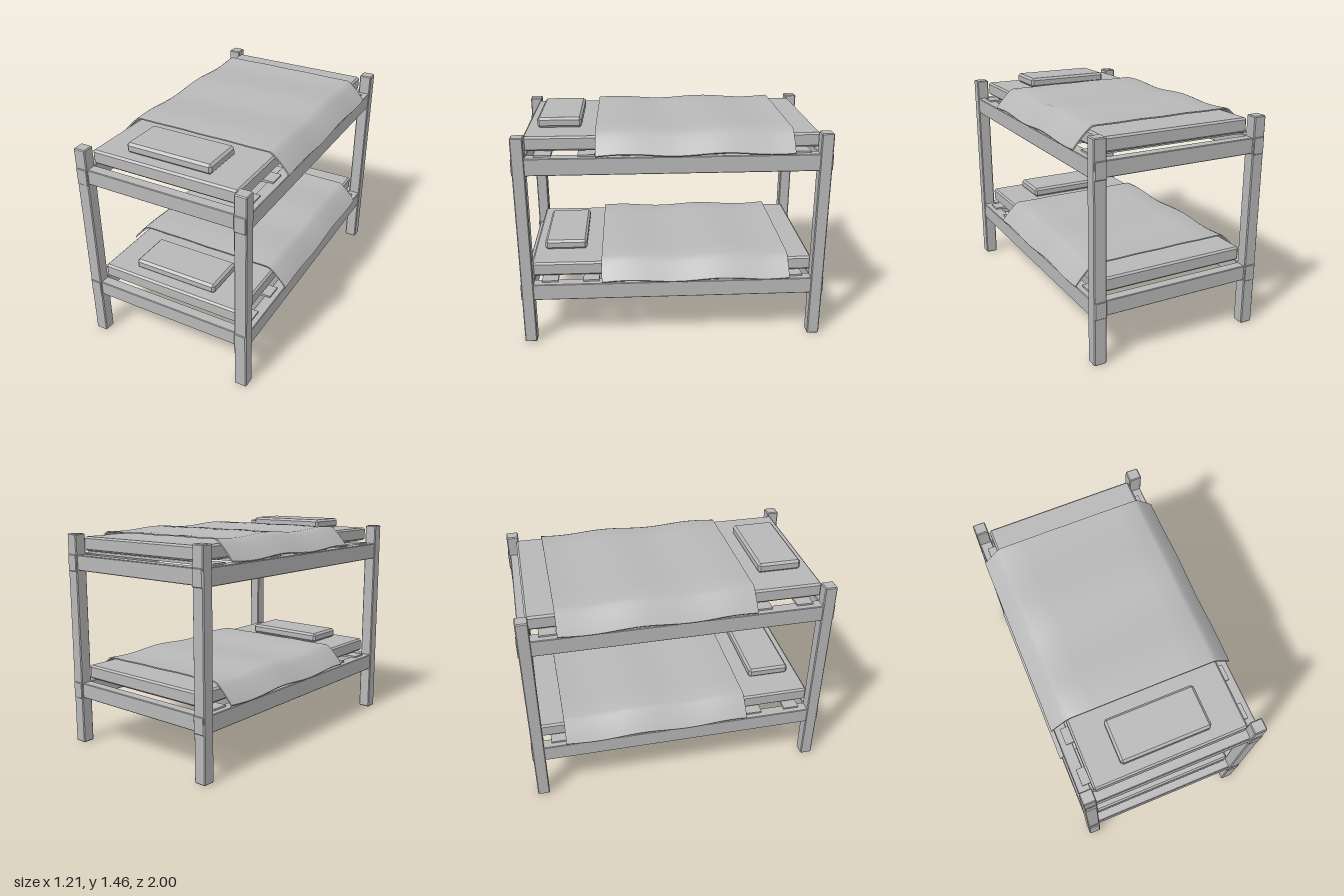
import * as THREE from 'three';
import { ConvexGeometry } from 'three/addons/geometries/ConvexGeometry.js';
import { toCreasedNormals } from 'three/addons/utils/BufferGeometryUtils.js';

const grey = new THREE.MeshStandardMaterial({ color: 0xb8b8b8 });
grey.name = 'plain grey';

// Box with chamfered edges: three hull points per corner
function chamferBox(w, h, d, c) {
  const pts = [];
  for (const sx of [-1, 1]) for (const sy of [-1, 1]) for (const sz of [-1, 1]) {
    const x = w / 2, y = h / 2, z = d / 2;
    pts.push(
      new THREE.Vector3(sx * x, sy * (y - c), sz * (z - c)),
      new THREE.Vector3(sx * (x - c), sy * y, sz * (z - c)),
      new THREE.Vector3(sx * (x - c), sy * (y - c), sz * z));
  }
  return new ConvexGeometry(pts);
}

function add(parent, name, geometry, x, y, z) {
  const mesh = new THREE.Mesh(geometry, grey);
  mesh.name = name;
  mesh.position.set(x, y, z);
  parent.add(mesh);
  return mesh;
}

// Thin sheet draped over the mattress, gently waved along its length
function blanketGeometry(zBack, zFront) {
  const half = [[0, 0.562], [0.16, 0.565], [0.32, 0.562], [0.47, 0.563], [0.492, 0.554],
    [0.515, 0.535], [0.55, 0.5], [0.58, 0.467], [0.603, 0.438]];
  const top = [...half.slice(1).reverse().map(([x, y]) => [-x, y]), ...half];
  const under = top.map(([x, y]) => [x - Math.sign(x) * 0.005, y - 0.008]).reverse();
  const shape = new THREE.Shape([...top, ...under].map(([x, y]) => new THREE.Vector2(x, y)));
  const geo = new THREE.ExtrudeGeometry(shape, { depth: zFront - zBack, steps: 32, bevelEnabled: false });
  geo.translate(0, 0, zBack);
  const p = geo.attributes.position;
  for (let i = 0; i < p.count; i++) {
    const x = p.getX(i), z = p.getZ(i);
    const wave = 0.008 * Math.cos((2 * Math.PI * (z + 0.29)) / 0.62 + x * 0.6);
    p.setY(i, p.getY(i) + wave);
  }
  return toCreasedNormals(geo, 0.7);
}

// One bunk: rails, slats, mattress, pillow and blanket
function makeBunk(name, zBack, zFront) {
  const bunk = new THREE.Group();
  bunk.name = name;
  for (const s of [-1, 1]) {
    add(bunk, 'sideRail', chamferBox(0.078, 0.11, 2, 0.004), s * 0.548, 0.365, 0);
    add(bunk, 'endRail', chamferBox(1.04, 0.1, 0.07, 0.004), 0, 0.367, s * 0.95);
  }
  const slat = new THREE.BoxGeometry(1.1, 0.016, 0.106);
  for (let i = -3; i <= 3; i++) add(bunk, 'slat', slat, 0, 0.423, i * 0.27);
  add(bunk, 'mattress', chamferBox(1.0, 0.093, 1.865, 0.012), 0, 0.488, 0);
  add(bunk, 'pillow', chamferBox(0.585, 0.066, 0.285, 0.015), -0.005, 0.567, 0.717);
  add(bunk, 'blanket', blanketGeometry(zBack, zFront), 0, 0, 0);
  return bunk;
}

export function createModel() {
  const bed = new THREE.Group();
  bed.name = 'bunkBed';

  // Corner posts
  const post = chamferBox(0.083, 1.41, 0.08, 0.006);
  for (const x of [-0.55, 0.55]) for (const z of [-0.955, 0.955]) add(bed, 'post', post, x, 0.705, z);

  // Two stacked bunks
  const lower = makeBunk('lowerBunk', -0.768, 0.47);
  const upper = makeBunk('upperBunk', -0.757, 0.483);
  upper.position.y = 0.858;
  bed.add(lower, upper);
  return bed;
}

==

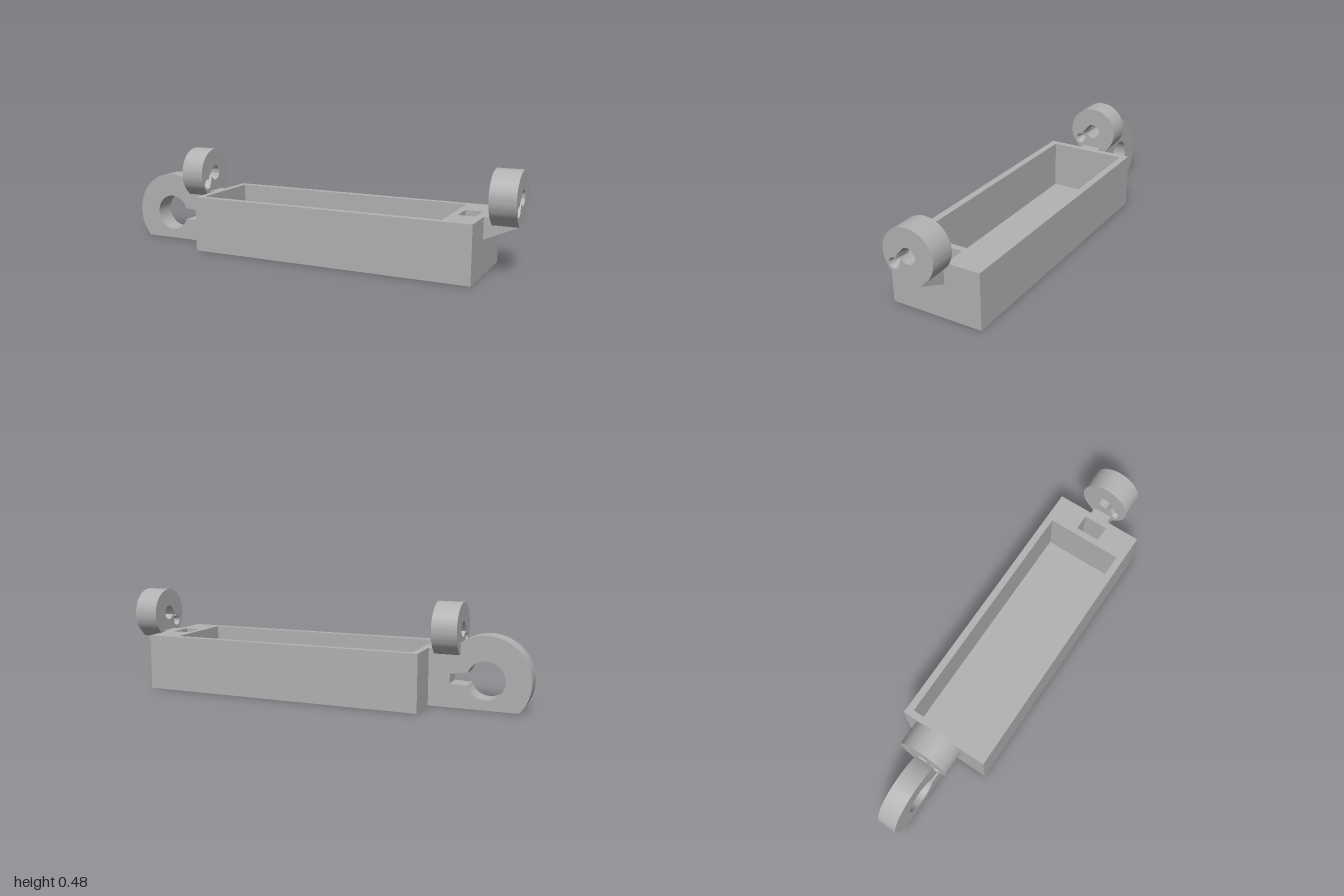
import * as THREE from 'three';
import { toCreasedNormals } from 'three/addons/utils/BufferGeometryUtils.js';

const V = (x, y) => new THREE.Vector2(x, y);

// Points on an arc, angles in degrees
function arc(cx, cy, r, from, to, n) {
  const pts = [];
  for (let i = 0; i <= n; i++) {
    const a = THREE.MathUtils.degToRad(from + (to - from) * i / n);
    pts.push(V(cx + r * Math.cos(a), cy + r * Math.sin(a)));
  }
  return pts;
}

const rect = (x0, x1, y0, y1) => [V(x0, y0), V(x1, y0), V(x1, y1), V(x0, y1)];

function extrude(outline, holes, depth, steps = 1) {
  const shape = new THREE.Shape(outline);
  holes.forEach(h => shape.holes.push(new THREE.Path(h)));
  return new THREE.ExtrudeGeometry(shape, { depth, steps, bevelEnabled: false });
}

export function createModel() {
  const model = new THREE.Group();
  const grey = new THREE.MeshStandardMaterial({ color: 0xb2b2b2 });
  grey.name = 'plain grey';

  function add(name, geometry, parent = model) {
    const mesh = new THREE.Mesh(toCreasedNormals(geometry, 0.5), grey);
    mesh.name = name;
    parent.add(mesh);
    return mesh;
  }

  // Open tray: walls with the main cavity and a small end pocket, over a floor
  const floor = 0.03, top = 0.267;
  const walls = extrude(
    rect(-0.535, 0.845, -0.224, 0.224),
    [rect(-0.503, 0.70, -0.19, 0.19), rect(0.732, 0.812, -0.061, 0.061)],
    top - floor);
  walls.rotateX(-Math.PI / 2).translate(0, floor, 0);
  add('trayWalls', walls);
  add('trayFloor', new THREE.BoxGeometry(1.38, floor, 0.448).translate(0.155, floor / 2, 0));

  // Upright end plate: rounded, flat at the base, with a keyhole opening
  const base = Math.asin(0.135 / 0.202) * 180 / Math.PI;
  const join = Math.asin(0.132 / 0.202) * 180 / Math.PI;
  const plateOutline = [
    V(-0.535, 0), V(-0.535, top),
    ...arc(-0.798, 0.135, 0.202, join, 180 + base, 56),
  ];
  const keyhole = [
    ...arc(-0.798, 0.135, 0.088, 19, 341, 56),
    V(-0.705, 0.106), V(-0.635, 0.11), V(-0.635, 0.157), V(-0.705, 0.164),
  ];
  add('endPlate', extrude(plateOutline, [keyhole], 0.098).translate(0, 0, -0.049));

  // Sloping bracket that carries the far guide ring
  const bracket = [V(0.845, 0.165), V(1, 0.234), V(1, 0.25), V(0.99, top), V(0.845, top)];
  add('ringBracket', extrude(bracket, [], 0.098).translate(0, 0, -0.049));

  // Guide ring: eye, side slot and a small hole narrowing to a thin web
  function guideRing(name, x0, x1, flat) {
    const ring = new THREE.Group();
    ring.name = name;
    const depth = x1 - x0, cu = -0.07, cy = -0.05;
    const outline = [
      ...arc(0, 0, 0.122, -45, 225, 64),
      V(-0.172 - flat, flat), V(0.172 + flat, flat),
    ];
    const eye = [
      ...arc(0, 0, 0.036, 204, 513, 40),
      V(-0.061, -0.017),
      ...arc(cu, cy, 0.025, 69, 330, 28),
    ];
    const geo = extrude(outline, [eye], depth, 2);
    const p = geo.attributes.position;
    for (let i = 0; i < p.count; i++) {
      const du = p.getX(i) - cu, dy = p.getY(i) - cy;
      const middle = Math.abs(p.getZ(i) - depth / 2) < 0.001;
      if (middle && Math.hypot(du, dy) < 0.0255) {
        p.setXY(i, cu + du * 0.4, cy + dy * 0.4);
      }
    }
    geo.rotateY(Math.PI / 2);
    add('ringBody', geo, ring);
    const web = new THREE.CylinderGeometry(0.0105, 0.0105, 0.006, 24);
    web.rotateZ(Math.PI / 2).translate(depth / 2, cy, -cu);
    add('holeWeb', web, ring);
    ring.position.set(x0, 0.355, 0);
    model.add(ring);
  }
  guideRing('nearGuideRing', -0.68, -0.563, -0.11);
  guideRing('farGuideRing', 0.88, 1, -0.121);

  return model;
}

• _Exercise objective_
Copy each line of the material where "depth" is found.

• _Finished task_
  const geo = new THREE.ExtrudeGeometry(shape, { depth: zFront - zBack, steps: 32, bevelEnabled: false });
function extrude(outline, holes, depth, steps = 1) {
  return new THREE.ExtrudeGeometry(shape, { depth, steps, bevelEnabled: false });
    const depth = x1 - x0, cu = -0.07, cy = -0.05;
    const geo = extrude(outline, [eye], depth, 2);
      const middle = Math.abs(p.getZ(i) - depth / 2) < 0.001;
    web.rotateZ(Math.PI / 2).translate(depth / 2, cy, -cu);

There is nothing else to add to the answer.